A senior Republican questioned White House Chief of Staff Mark Meadows' approach to the President Donald Trump's positive coronavirus diagnosis, saying it was 'being handled badly.'
'Anyone taking medical/psychological advice from the chief of staff or his communications team should have their head examined,' the senior Republican told DailyMail.com.
'It is being handled badly,' the person continued, 'whether the president is fit as a fiddle or on his deathbed.'
The White House created confusion Saturday with conflicting statements on how the president is doing with Meadows drawing fire for contradicting the information given out by Trump's medical team.
Trump's personal physician Dr. Sean Conley said the president was doing 'very well' but Meadows told reporters after the briefing that Trump had a 'very concerning' situation on Friday and the next few days would be critical.
The contradictory information immediately raised questions about the seriousness of the president's infection - he is a high-risk category due to his age and weight - and how transparent the White House was being with the health of the nation's leader.
Adding to the image problem, Meadows, 61, originally asked to be identified a person familiar with the president's condition when the quote was sent to the media via a pool report. But he was caught on camera talking to the small pool of reporters who follow the president on a daily basis outside of Walter Reed Medical Center, leading to him to be identified by name.
White House Chief of Staff Mark Meadows, seen sitting on the bench at a briefing on President Trump's health by the medical team at Walter Reed on Sunday, has come under fire for his handling of the situation
Whit House Chief of Staff Mark Meadows gave contradicting information on President Trump's health Saturday compared to what the medical team said; on Sunday, Meadows, above, did not make any public statements on Trump's health

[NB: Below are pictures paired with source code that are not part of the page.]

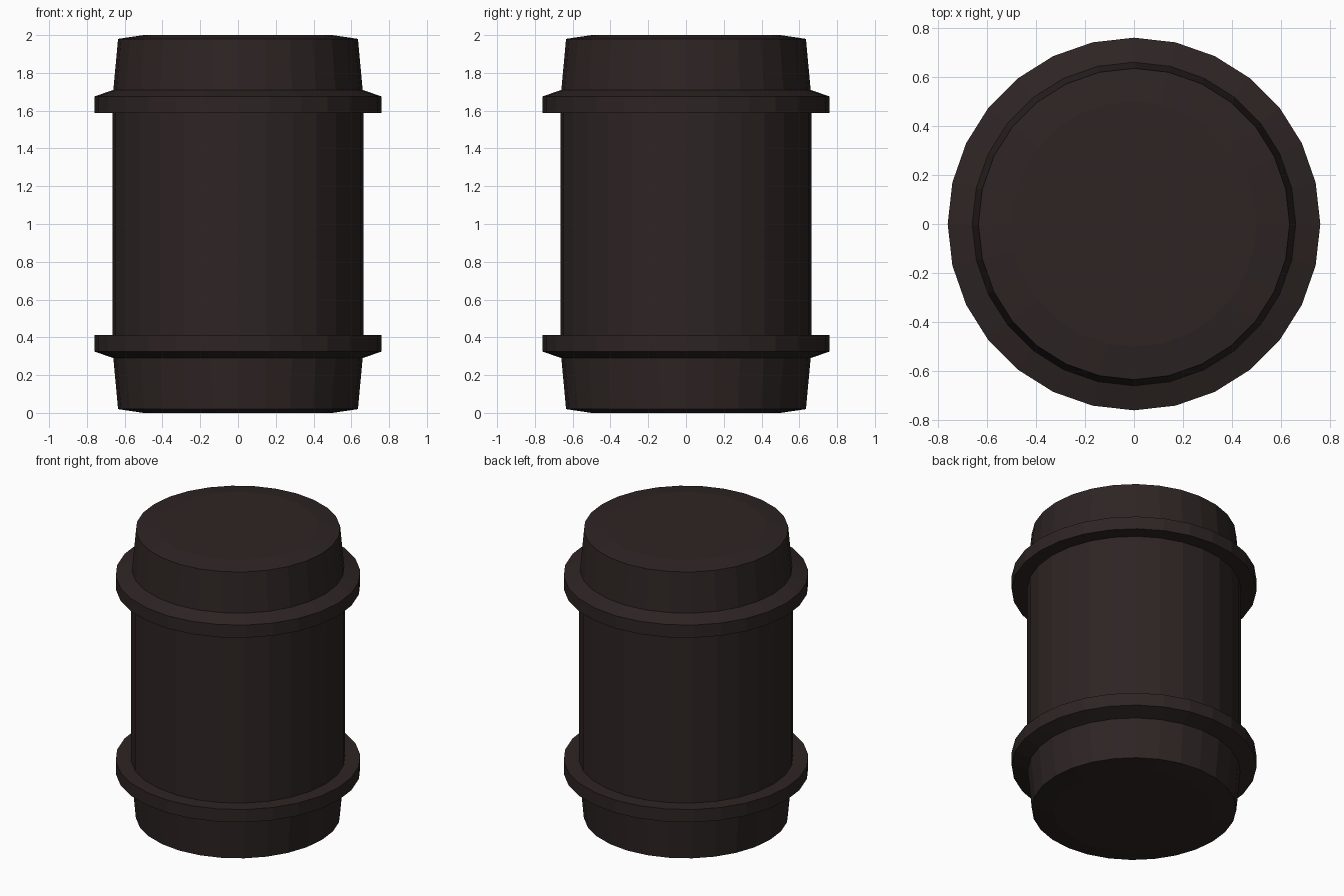
import bpy, bmesh, math

if "Cube" in bpy.data.objects:
    bpy.data.objects.remove(bpy.data.objects["Cube"])

SIDES = 28

mat = bpy.data.materials.new("dark brown")
mat.diffuse_color = (0.027, 0.018, 0.0175, 1.0)
mat.use_nodes = True
mat.node_tree.nodes["Principled BSDF"].inputs["Base Color"].default_value = mat.diffuse_color

# Lower half of the barrel outline (radius, height): domed end, tapered neck, flange, body
lower = [(0.50, 0.0), (0.635, 0.02), (0.66, 0.29), (0.76, 0.325),
         (0.76, 0.412), (0.665, 0.412)]
# Upper half mirrors the lower half about z = 1
profile = lower + [(r, 2.0 - z) for r, z in reversed(lower)]


def lathe(name, points):
    """Spin a profile around z into a closed, flat-shaded solid."""
    bm = bmesh.new()
    rings = []
    for r, z in points:
        rings.append([bm.verts.new((r * math.cos(2 * math.pi * i / SIDES),
                                    r * math.sin(2 * math.pi * i / SIDES), z))
                      for i in range(SIDES)])
    for a, b in zip(rings, rings[1:]):
        for i in range(SIDES):
            j = (i + 1) % SIDES
            bm.faces.new((a[i], a[j], b[j], b[i]))
    # End caps
    bm.faces.new(list(reversed(rings[0])))
    bm.faces.new(rings[-1])
    bmesh.ops.recalc_face_normals(bm, faces=bm.faces)
    mesh = bpy.data.meshes.new(name)
    bm.to_mesh(mesh)
    bm.free()
    mesh.materials.append(mat)
    obj = bpy.data.objects.new(name, mesh)
    bpy.context.collection.objects.link(obj)
    return obj


# Barrel with two flanges
lathe("barrel", profile)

President Trump's positive COVID diagnosis upended the White House and left many of his staff shell-shocked. The White House had perpetuated an untouchable image when it to combating the virus, arguing their testing measures meant staff and president alike were protected from the disease that has infected more than 7.41 million Americans.
Other Republicans have come out to criticize Meadows, who was a four-term conservative GOP congressman from North Carolina and top Trump ally on Capitol Hill when the president named his chief of staff.
Former House Speaker John Boehner described to Politico his interactions with Meadows when they were both in the House, calling him 'schizophrenic.'
In 2013, Meadows helped plot a coup to try and overthrow Boehner as leader. When it failed, he begged the speaker for forgiveness, which Boehner granted. Then, in 2015, he voted against Boehner becoming speaker again.
'Then he sends me the most gracious note you'll ever read, saying what an admirable job I've done as speaker,' Boehner told the newspaper. 'I just figured he's a schizophrenic.'
Also under question is Meadows' motive in